Joel Palmer House restaurant in Dayton, Oregon, where his son Chris is the chef, Jack is also the owner and chief producer of Oregon Truffle Oil, one of the few truffle oils on the market to use real truffles rather than test tube chemicals to produce its powerful flavor and aroma.
Last year I hunted white truffles with Jack. In the right habitat, coming across white truffles is about as challenging as finding chanterelles. Black truffles, on the other hand, require more skill. For one thing, unlike whites they blend in with the duff and dirt. Also, they tend to hang out a little deeper beneath the surface, requiring more digging (though sometimes you can find them poking right through the moss, as if coming up for a breath of air). And lastly, they just don't seem to be as numerous as whites.
That night we capped our successful truffle hunt with dinner back at the Joel Palmer House, where a Candy Cap Martini kicked off a mushroom hunter's feast, including Matsutake Chowder, Fungi Tart, Fillet of Beef with Porcini Sauce, and many other finely executed fungal delights washed down with excellent local Pinot Noirs.
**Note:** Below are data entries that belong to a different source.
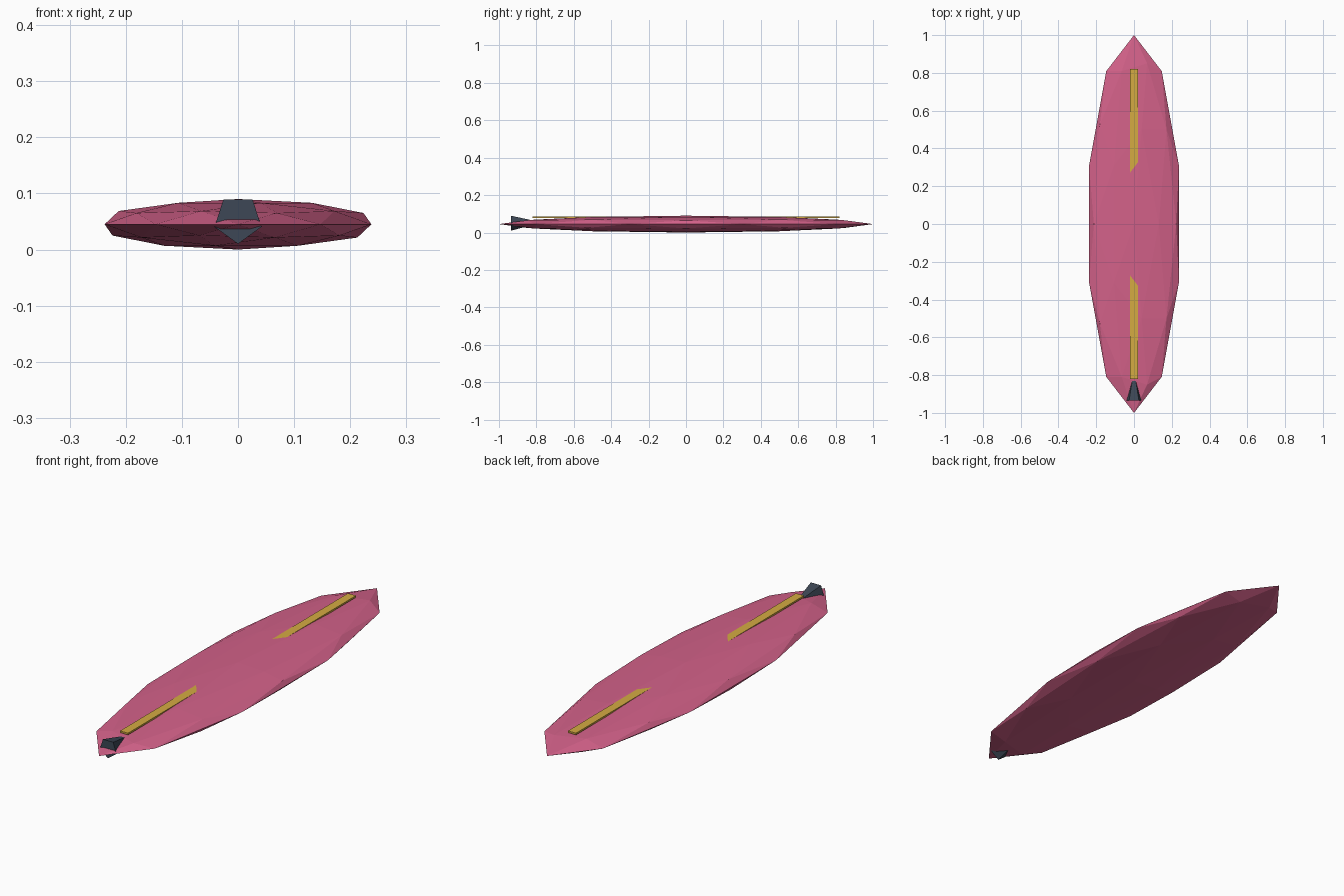
import bpy
import math

cube = bpy.data.objects.get("Cube")
if cube:
    bpy.data.objects.remove(cube, do_unlink=True)


def make_material(name, rgb):
    mat = bpy.data.materials.new(name)
    mat.use_nodes = True
    color = (*rgb, 1.0)
    mat.diffuse_color = color
    mat.node_tree.nodes["Principled BSDF"].inputs["Base Color"].default_value = color
    return mat


def finish(name, mat, scale=(1, 1, 1)):
    obj = bpy.context.object
    obj.name = name
    obj.data.name = name
    obj.scale = scale
    bpy.ops.object.transform_apply(location=False, rotation=True, scale=True)
    obj.data.materials.append(mat)
    return obj


pink = make_material("pink", (0.65, 0.12, 0.25))
yellow = make_material("yellow", (0.66, 0.41, 0.055))
slate = make_material("dark slate", (0.047, 0.064, 0.092))

MID = 0.045  # half thickness of the board

# Board: a faceted sphere, flattened and stretched
bpy.ops.mesh.primitive_ico_sphere_add(subdivisions=2, radius=1, location=(0, 0, MID))
finish("board", pink, (0.25, 1, MID))

# Stringer: a long thin bar that sinks into the middle of the deck
bpy.ops.mesh.primitive_cube_add(size=1, location=(0, 0, 0.0815))
finish("stringer", yellow, (0.04, 1.64, 0.008))

# Fin: five-sided tapering block, one corner pointing down
bpy.ops.mesh.primitive_cone_add(
    vertices=5, radius1=0.044, radius2=0.016, depth=0.105,
    location=(0, -0.8825, 0.054), rotation=(-math.pi / 2, 0, 0))
finish("fin", slate)
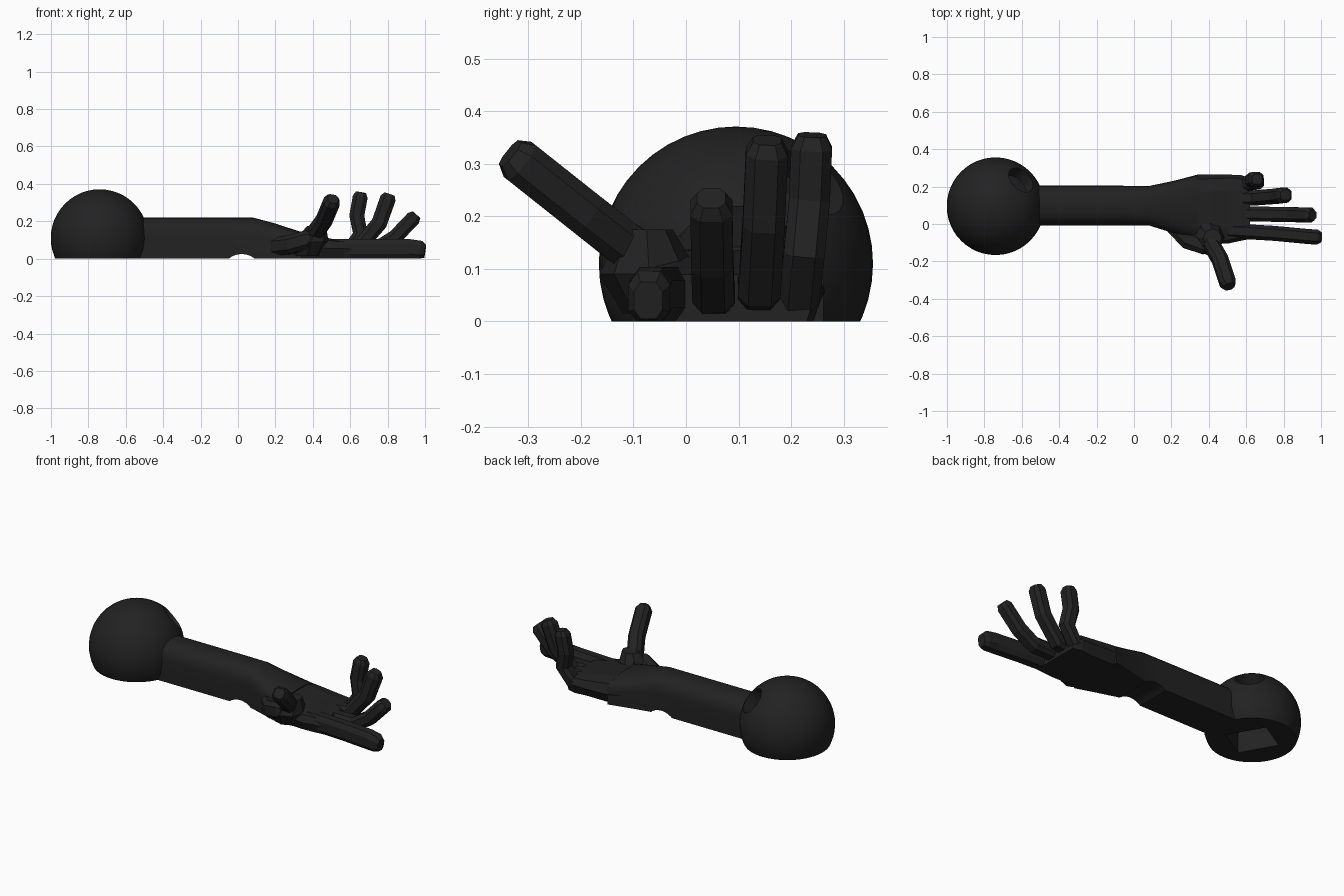
import bpy, bmesh, math
from mathutils import Vector, Matrix

if "Cube" in bpy.data.objects:
    bpy.data.objects.remove(bpy.data.objects["Cube"])

skin = bpy.data.materials.new("charcoal")
skin.diffuse_color = (0.016, 0.016, 0.016, 1)
skin.use_nodes = True
skin.node_tree.nodes["Principled BSDF"].inputs["Base Color"].default_value = skin.diffuse_color


def finish(name, bm):
    bmesh.ops.recalc_face_normals(bm, faces=bm.faces)
    me = bpy.data.meshes.new(name)
    bm.to_mesh(me)
    bm.free()
    ob = bpy.data.objects.new(name, me)
    bpy.context.collection.objects.link(ob)
    me.materials.append(skin)
    return ob


def smooth(ob, angle):
    bpy.ops.object.select_all(action='DESELECT')
    ob.select_set(True)
    bpy.context.view_layer.objects.active = ob
    bpy.ops.object.shade_smooth_by_angle(angle=math.radians(angle))


def loft(name, rings):
    bm = bmesh.new()
    loops = [[bm.verts.new(p) for p in r] for r in rings]
    n = len(loops[0])
    for a, b in zip(loops, loops[1:]):
        for i in range(n):
            j = (i + 1) % n
            bm.faces.new((a[i], a[j], b[j], b[i]))
    bm.faces.new(loops[0])
    bm.faces.new(loops[-1][::-1])
    return finish(name, bm)


def cut(ob, cutter):
    cutter.hide_render = True
    m = ob.modifiers.new("cut", 'BOOLEAN')
    m.operation = 'DIFFERENCE'
    m.solver = 'EXACT'
    m.object = cutter
    bpy.context.view_layer.objects.active = ob
    bpy.ops.object.modifier_apply(modifier=m.name)
    bpy.data.objects.remove(cutter)


def cylinder(name, r, depth, matrix):
    bm = bmesh.new()
    bmesh.ops.create_cone(bm, cap_ends=True, segments=32, radius1=r, radius2=r,
                          depth=depth, matrix=matrix)
    return finish(name, bm)


def box(name, size, matrix):
    bm = bmesh.new()
    bmesh.ops.create_cube(bm, size=1, matrix=matrix @ Matrix.Diagonal((*size, 1)))
    return finish(name, bm)


# Ball at the end of the arm, flat underneath
centre = Vector((-0.74, 0.095, 0.11))
bm = bmesh.new()
bmesh.ops.create_uvsphere(bm, u_segments=48, v_segments=24, radius=0.261,
                          matrix=Matrix.Translation(centre))
ball = finish("ball", bm)
cut(ball, box("floor_cutter", (1, 1, 0.4), Matrix.Translation((-0.74, 0.095, -0.2))))

# Round socket in the ball's upper back, square pocket below
d = Vector((0.14, 0.145, 0.16)).normalized()
cut(ball, cylinder("socket_cutter", 0.078, 0.16, Matrix.Translation(centre + d * 0.26)
                   @ d.to_track_quat('Z', 'Y').to_matrix().to_4x4()))
cut(ball, box("pocket_cutter", (0.2, 0.23, 0.3), Matrix.Translation((-0.74, 0.095, 0))
              @ Matrix.Rotation(math.radians(30), 4, 'Z')))
smooth(ball, 30)


# Cross-section with a flat base and an arched top; power squares off the arch
def section(x, y0, y1, base, side, top, power, inset=0.0, steps=14):
    mid, half = (y0 + y1) / 2, (y1 - y0) / 2
    pts = [(x, y0 + inset, base), (x, y1 - inset, base)]
    for i in range(steps + 1):
        a = math.pi * i / steps
        c, s = math.cos(a), max(math.sin(a), 0)
        pts.append((x, mid + half * math.copysign(abs(c) ** (2 / power), c),
                    side + (top - side) * s ** (2 / power)))
    return pts


# Forearm running into the wrist
forearm = loft("forearm", [section(*s) for s in (
    (-0.56, -0.008, 0.205, 0, 0.12, 0.22, 2.4),
    (-0.10, -0.008, 0.205, 0, 0.12, 0.22, 2.4),
    (0.08, -0.008, 0.203, 0, 0.12, 0.22, 2.4),
    (0.20, -0.045, 0.228, 0, 0.10, 0.188, 2.3),
    (0.34, -0.09, 0.262, 0, 0.075, 0.142, 2.4))])
cut(forearm, cylinder("notch_cutter", 0.11, 1, Matrix.Translation((0.02, 0.1, -0.085))
                      @ Matrix.Rotation(math.pi / 2, 4, 'X')))
smooth(forearm, 35)

# Palm
loft("palm", [section(*s, steps=5) for s in (
    (0.26, -0.07, 0.243, 0, 0.07, 0.155, 2.8, 0.02),
    (0.34, -0.10, 0.264, 0, 0.06, 0.138, 3, 0.03),
    (0.50, -0.105, 0.264, 0, 0.055, 0.108, 4, 0.03),
    (0.57, -0.09, 0.262, 0, 0.055, 0.10, 4, 0.02),
    (0.62, -0.08, 0.245, 0.0, 0.05, 0.09, 4, 0.015))])


# Eight-sided digit swept along a path, with a bevelled tip
def digit(name, path, width, thick, side=(0, 1, 0)):
    path = [Vector(p) for p in path]
    end = (path[-1] - path[-2]).normalized()
    path.insert(-1, path[-1] - end * 0.025)
    rings = []
    for i, p in enumerate(path):
        t = (path[min(i + 1, len(path) - 1)] - path[max(i - 1, 0)]).normalized()
        s = (Vector(side) - t * t.dot(Vector(side))).normalized()
        n = t.cross(s)
        k = 0.68 if i == len(path) - 1 else 1
        ring = []
        for u, v in ((1, .5), (.55, 1), (-.55, 1), (-1, .5),
                     (-1, -.5), (-.55, -1), (.55, -1), (1, -.5)):
            q = p + s * u * k * width / 2 + n * v * k * thick / 2
            q.z = max(q.z, 0)
            ring.append(q)
        rings.append(ring)
    return loft(name, rings)


# Four fingers, curling up more towards the back
digit("straight_finger", [(0.50, -0.035, 0.052), (0.75, -0.05, 0.052),
                          (0.92, -0.066, 0.052), (1.0, -0.072, 0.04)], 0.08, 0.104)
digit("low_curled_finger", [(0.50, 0.055, 0.052), (0.74, 0.052, 0.055),
                            (0.84, 0.05, 0.115), (0.955, 0.048, 0.235)], 0.08, 0.08)
digit("curled_finger", [(0.50, 0.135, 0.052), (0.65, 0.14, 0.065),
                        (0.755, 0.148, 0.19), (0.81, 0.155, 0.345)], 0.08, 0.085)
digit("upright_finger", [(0.50, 0.21, 0.052), (0.60, 0.215, 0.055),
                         (0.655, 0.225, 0.13), (0.635, 0.235, 0.23),
                         (0.658, 0.24, 0.355)], 0.078, 0.08)

# Thumb mound and thumb, pointing forward and up
loft("thumb_mound", [[(x + r * math.cos(a), y + r * math.sin(a), z)
                      for a in [math.tau * i / 8 for i in range(8)]]
                     for x, y, z, r in ((0.37, -0.045, 0.015, 0.075),
                                        (0.39, -0.07, 0.09, 0.095),
                                        (0.42, -0.075, 0.175, 0.05))])
digit("wrist_web", [(0.21, 0.0, 0.065), (0.29, -0.085, 0.075),
                    (0.40, -0.12, 0.11)], 0.10, 0.10, (0, 0, 1))
digit("thumb", [(0.38, -0.02, 0.09), (0.42, -0.12, 0.15),
                (0.46, -0.19, 0.205), (0.508, -0.335, 0.32)],
      0.085, 0.085, (1, 0, 0))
I could get used to this Willamette Valley truffle hunting thing.